So, what happened with Rose’s spoof of ’40s mafia films: one that plays, not as a film of the ’70s, but as a zany, madcap ’60s comedy, à la 1963’s It’s a Mad, Mad, Mad, Mad World? But perhaps that was Rose’s scripting — and Stern’s — retro-intent? But who — in the post Vietnam ’70s — wants a zany, madcap ’60s throwback?
Was nothing learned from the failed Conway, Martin, and Winters TV series? Well, this sure as hell ain’t a Mel Brooks joint by any stretch of imaginary hopes. Maybe if Peter Sellers — who had to bow out due to a medical issue with his heart — remained as our hen-pecked, embezzler-cum-assassin?

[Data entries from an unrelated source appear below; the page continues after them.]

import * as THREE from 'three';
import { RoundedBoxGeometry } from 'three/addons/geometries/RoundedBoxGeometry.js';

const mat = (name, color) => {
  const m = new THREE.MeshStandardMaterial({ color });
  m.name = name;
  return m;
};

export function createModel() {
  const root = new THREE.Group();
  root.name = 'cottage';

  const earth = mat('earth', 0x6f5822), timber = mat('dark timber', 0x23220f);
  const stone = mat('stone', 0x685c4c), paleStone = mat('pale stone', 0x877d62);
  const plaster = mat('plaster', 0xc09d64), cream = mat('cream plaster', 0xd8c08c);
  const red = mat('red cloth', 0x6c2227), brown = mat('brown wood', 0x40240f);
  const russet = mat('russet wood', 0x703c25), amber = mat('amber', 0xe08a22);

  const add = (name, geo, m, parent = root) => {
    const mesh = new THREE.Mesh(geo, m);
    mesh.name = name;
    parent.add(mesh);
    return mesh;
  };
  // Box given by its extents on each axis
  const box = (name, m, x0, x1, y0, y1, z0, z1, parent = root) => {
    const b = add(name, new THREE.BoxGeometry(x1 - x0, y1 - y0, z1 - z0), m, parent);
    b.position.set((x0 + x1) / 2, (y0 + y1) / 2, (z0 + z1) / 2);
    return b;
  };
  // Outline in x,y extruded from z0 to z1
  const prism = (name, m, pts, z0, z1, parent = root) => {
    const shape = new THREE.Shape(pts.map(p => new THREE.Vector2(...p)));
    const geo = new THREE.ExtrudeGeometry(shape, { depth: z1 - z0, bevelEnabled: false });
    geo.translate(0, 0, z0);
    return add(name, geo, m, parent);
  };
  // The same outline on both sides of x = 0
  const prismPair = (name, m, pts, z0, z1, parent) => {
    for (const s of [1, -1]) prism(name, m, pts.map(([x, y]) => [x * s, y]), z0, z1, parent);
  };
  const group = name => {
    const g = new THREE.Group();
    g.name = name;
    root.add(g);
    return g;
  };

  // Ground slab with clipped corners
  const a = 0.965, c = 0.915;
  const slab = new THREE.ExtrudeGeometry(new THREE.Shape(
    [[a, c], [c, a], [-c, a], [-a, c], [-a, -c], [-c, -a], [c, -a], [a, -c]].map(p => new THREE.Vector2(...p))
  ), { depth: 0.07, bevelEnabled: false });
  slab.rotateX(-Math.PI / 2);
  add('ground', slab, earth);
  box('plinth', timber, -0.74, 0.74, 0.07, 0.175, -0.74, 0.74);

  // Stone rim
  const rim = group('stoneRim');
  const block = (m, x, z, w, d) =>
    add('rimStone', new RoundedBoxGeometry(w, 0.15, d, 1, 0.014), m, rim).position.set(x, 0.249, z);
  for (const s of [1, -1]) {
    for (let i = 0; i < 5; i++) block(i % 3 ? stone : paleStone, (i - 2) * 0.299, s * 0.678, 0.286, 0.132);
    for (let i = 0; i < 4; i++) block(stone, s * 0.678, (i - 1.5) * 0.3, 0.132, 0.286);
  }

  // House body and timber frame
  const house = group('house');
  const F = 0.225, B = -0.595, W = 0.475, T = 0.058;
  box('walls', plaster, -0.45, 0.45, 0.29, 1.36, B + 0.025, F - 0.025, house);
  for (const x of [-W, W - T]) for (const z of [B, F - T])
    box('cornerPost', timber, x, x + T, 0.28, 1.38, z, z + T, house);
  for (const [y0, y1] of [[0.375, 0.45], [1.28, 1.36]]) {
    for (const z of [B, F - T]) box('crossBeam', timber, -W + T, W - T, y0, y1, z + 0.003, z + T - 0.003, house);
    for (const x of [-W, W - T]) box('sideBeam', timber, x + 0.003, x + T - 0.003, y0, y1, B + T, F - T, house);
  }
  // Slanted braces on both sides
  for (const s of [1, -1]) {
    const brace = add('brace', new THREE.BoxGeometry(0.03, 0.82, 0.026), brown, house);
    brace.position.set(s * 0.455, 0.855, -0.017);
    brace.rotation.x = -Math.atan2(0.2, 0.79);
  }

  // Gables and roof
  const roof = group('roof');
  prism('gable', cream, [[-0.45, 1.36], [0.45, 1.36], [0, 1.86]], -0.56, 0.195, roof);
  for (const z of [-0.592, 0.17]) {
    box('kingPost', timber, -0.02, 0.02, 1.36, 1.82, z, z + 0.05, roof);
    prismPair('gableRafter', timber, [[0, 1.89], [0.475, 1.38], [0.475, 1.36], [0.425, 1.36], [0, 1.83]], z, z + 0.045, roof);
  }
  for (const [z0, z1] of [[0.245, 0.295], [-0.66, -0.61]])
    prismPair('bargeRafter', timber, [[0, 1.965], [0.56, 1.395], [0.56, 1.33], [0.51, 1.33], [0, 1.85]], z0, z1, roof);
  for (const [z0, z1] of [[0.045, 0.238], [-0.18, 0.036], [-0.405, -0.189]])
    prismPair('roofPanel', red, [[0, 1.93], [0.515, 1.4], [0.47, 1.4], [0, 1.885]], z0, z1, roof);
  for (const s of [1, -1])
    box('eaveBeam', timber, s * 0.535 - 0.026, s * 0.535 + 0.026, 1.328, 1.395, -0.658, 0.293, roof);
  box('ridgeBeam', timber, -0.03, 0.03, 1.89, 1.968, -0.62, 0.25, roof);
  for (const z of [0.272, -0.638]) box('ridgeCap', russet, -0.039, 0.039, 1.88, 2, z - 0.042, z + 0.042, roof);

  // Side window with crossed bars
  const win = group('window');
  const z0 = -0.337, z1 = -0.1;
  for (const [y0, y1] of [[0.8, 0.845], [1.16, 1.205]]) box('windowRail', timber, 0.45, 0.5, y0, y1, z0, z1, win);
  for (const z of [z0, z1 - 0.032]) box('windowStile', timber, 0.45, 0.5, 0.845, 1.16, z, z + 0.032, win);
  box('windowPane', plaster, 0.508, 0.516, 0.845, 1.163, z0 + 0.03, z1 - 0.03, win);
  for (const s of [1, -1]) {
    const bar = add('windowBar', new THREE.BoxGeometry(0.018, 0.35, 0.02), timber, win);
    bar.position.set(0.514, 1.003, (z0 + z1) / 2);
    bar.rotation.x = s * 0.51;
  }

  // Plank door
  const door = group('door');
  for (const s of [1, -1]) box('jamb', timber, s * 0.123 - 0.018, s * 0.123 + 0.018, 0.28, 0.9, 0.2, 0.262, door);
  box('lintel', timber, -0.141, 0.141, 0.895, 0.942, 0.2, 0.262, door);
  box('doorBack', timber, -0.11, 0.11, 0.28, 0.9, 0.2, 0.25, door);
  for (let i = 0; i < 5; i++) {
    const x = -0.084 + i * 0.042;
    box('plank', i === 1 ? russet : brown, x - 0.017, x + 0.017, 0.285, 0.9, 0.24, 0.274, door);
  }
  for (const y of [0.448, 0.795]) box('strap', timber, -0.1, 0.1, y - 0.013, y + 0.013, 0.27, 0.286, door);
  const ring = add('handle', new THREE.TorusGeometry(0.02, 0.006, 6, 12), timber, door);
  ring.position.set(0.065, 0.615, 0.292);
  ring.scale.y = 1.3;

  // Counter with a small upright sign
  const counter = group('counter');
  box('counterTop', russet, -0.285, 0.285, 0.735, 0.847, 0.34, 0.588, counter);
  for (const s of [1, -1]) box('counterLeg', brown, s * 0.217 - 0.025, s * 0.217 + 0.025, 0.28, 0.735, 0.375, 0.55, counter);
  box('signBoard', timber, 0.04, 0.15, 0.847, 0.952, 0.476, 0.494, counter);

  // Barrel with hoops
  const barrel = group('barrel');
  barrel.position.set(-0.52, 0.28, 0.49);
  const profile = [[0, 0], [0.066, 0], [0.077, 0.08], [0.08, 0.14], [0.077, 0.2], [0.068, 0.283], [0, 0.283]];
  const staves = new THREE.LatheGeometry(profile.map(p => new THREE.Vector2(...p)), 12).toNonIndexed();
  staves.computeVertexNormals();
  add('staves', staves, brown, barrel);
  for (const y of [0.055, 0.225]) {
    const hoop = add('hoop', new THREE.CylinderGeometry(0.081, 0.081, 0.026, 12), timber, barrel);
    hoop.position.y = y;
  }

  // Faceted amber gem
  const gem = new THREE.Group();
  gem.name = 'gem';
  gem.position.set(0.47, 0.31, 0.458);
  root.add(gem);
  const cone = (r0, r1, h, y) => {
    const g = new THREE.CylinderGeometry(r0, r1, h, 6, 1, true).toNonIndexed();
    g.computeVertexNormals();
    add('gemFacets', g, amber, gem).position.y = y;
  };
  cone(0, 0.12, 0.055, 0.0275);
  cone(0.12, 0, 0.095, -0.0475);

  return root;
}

So . . . Jordon Oliver (the awful Bob Dishy in the planned Sellers role) has been fired from his job for embezzlement. His wife wants a divorce. Now, Jordon decides on a insurance scam: take out a million dollar policy and bump off his rich wife (the never-hard-to-gaze-at Joanna Barnes of Spartacus and The Parent Trap). But that means she needs a medical examine — on the q.t. — so Jordon contracts a shady (and offensively-troped) doctor (a young Pat Morita) on the scam. Then, Jordon hires a hitman (Bill “Jose Jimenez” Dana, who, as with Tim Conway, leaves no wonder as to why he was stuck on TV for the remainder of his career). The comedy ensues as our lazy, inept hitman contracted another hitman. And its just goes on and on . . . and it gets sillier and sillier . . . and more groan-inducing with, what seems, the ad-libbed dopiness of desperate, no-longer-relevant comedians calling attention to themselves in an attempt to outdo the other . . . as the celluloid frames creak through the analog sprockets.

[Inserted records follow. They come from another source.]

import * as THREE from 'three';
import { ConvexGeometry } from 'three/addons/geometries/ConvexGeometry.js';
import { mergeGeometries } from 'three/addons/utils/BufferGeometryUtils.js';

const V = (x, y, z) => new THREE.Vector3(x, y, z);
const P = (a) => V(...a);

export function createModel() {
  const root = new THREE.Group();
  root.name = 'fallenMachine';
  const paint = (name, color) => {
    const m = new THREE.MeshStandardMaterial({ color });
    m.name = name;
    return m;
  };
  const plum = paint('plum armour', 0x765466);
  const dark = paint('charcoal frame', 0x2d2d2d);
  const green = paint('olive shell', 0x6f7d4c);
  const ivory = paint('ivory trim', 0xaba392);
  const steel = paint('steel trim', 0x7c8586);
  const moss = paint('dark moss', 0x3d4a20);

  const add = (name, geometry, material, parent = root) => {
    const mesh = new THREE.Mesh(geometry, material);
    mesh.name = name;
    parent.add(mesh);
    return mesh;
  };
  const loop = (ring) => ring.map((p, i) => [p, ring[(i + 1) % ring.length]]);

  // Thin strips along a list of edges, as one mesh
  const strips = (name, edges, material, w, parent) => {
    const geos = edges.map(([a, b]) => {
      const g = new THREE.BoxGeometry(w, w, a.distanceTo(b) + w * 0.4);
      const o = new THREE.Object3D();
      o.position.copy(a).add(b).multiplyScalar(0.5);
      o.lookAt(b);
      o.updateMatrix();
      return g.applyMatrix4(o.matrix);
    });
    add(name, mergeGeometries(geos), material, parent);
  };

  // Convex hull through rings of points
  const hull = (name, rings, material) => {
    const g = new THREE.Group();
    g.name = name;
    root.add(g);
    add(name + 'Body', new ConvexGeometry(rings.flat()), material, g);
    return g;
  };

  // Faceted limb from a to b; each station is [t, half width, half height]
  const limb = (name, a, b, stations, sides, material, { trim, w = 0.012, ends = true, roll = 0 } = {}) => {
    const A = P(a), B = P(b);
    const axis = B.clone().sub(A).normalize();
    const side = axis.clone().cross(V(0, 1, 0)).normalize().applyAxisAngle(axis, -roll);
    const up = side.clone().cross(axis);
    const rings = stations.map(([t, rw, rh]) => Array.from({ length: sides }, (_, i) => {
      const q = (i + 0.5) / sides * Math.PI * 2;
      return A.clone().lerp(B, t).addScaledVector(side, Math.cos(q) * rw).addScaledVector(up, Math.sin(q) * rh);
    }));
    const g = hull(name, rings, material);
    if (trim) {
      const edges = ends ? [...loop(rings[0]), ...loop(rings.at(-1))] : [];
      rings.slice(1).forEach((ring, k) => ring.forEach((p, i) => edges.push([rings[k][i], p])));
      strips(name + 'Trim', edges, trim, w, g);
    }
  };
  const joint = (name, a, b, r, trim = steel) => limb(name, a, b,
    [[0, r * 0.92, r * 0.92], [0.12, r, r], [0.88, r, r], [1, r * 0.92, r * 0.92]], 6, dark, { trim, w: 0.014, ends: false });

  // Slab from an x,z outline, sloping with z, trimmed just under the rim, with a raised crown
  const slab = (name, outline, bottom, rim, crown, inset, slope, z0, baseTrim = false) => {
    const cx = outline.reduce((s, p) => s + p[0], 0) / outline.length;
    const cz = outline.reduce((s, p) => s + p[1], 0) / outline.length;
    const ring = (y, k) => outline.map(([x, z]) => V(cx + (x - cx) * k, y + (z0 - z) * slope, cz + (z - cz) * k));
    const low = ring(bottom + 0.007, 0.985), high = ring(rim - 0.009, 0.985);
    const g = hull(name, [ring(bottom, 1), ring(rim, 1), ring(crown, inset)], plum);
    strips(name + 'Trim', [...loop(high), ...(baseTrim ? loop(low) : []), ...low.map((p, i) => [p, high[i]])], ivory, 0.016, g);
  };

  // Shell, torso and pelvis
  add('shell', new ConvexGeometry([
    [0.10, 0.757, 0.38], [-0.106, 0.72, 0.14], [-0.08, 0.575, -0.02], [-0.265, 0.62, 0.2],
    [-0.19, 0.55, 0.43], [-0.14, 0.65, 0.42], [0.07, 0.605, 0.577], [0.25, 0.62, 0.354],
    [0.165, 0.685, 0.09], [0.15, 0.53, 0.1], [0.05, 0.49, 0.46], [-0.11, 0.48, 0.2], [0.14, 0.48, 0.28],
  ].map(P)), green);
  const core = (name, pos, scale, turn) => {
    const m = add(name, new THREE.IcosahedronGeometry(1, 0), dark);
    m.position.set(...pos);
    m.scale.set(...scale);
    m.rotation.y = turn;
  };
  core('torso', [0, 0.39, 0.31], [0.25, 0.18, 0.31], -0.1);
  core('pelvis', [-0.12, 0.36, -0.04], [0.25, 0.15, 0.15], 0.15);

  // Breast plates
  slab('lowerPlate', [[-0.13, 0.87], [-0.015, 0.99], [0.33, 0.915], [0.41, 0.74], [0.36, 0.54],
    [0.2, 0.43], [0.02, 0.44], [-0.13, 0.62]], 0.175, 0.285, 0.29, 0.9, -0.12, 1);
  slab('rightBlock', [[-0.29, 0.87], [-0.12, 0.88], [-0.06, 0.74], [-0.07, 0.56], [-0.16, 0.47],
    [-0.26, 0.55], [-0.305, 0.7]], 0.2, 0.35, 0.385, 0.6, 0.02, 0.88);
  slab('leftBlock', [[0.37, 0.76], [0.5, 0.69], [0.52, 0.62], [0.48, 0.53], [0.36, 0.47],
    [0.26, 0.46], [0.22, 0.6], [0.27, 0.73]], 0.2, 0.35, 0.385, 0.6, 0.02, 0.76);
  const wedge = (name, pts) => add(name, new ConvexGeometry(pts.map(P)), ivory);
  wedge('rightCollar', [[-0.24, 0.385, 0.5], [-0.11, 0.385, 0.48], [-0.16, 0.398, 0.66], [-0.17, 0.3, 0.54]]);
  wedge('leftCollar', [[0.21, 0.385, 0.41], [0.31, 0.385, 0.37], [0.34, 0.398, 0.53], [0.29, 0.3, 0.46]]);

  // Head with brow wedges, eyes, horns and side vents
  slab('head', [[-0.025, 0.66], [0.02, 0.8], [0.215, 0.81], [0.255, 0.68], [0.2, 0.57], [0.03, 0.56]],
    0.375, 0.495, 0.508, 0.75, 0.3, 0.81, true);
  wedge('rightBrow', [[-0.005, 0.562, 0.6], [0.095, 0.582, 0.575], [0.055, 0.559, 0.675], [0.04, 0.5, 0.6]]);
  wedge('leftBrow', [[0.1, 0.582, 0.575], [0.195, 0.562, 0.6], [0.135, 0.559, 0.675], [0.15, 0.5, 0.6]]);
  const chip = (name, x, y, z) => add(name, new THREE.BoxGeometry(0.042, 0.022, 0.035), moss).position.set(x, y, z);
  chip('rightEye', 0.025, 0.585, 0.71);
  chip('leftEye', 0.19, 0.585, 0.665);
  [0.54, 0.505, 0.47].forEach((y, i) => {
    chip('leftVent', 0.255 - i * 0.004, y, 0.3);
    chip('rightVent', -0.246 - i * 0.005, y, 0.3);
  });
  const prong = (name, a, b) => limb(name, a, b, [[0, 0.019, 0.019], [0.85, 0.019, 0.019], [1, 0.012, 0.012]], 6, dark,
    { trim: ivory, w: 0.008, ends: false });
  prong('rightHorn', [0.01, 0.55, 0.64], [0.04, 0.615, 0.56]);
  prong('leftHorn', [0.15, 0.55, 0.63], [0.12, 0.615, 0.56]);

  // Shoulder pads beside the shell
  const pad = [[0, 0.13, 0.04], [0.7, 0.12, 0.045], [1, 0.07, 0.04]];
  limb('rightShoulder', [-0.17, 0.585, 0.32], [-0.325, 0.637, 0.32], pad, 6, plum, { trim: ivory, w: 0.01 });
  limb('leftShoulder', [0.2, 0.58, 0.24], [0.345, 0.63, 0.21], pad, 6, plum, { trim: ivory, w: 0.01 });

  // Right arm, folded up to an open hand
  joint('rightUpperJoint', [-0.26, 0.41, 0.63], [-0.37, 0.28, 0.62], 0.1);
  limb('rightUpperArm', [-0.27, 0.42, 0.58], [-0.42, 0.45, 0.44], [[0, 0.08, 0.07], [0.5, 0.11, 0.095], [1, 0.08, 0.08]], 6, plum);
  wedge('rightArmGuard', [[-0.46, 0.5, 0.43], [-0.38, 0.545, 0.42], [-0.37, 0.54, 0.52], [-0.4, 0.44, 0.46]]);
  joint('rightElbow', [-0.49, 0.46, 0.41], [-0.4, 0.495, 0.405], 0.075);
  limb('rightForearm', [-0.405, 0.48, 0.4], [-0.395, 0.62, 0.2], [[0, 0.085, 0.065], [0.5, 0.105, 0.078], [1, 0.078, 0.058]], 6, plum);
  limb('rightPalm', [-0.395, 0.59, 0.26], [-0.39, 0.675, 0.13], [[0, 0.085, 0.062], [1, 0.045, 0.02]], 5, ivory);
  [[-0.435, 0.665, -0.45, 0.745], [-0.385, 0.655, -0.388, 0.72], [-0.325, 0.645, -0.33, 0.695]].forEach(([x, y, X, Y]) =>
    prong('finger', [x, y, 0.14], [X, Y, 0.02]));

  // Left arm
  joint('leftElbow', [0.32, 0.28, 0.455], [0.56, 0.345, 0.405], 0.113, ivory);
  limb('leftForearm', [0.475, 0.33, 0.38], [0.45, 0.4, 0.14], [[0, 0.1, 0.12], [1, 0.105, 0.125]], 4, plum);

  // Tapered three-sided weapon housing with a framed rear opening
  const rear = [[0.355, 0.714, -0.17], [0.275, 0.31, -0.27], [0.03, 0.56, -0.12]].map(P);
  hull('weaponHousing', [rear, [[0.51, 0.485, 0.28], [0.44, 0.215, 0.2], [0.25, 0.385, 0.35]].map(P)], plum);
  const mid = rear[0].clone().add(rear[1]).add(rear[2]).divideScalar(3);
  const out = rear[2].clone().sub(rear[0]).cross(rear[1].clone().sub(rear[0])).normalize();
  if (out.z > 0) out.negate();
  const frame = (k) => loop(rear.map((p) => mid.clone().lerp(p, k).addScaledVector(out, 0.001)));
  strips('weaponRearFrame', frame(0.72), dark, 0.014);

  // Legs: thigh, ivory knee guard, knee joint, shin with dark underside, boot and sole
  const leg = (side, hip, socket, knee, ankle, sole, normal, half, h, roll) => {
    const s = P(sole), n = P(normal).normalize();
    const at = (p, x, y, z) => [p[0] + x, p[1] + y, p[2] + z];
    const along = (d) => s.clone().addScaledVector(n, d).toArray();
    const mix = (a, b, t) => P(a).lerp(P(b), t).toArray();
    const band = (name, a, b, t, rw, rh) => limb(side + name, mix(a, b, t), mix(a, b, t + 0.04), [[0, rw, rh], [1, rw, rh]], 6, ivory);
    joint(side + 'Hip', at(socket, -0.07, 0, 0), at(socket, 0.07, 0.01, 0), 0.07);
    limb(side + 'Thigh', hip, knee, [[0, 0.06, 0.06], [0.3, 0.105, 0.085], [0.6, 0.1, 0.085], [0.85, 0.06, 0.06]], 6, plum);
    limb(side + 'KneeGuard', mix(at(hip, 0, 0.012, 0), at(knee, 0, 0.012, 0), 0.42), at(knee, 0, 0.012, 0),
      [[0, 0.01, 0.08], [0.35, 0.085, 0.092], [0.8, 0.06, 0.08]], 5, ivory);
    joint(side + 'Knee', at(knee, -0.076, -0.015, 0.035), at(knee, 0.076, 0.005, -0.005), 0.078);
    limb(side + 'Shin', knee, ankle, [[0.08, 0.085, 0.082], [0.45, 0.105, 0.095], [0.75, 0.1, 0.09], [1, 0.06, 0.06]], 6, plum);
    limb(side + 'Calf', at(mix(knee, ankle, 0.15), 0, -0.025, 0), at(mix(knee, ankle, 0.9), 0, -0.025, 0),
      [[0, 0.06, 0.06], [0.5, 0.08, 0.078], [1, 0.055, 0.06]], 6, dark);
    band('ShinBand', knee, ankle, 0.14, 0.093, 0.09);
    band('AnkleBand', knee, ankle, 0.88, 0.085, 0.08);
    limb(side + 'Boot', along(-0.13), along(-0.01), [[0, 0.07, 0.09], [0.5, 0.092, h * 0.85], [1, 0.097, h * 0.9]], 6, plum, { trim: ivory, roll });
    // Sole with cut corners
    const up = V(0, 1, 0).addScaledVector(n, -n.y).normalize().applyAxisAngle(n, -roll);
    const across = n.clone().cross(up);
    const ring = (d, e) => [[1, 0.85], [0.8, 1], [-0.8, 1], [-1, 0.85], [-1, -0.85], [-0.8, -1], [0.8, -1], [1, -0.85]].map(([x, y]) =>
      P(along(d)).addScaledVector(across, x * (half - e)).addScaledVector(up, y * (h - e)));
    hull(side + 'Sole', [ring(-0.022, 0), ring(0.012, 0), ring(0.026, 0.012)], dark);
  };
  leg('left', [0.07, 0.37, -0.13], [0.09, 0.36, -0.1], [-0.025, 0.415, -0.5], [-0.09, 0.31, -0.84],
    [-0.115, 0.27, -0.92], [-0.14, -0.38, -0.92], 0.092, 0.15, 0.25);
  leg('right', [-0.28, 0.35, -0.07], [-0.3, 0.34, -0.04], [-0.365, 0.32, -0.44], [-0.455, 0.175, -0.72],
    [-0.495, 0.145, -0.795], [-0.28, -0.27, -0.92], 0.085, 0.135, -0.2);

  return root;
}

I mean, come on: one assassination attempt is by a-shark-in-the-swimming pool — complete with an “Acme Shark Rentals” truck at the curbside. And that’s after Dishy wears a chicken suit. And that’s after Dishy’s fakes a piano recital by way of a backstage dwarf (disguised as a daisy) on a mini-piano peckin’ off the classics. And Dishy’s awful, ongoing “Bogart” impression jokes. And on and on and on it goes . . . where it stops, nobody knows. Even at a meager one hour twenty-seven minutes, it’s still too long. No way Peter Sellers could have made this work. Never.
Ugh. Argh! What I do for you, Steven. What I do for you.
So, yeah. Cue the T.L.P Swicegood “Wah-Wah-waaaahhhhhhs” trombones from The Undertaker and his Pals, then file this madcap farce on the not-funny-words-on-a-dusty-shelf next to the analogous box office failures of Angel, Angel Down We Go, Myra Breckinridge, and Skidoo — as a celluloid curiosity to pick at on a lazy Sunday afternoon.
Eh, well . . . at least Mickey Rose wrote and directed the original slasher spoof, Student Bodies. So, without ol’ Mickey, we’d have no ’90s Scream spoofs, so there’s that to ponder. And you can ponder it all — for free — on You Tube. Sure, it’s over on Amazon Prime, EPIX, and Paramount +, but do you really want to waste your hard-earned dollars on this? Do ya’ really? No, do you?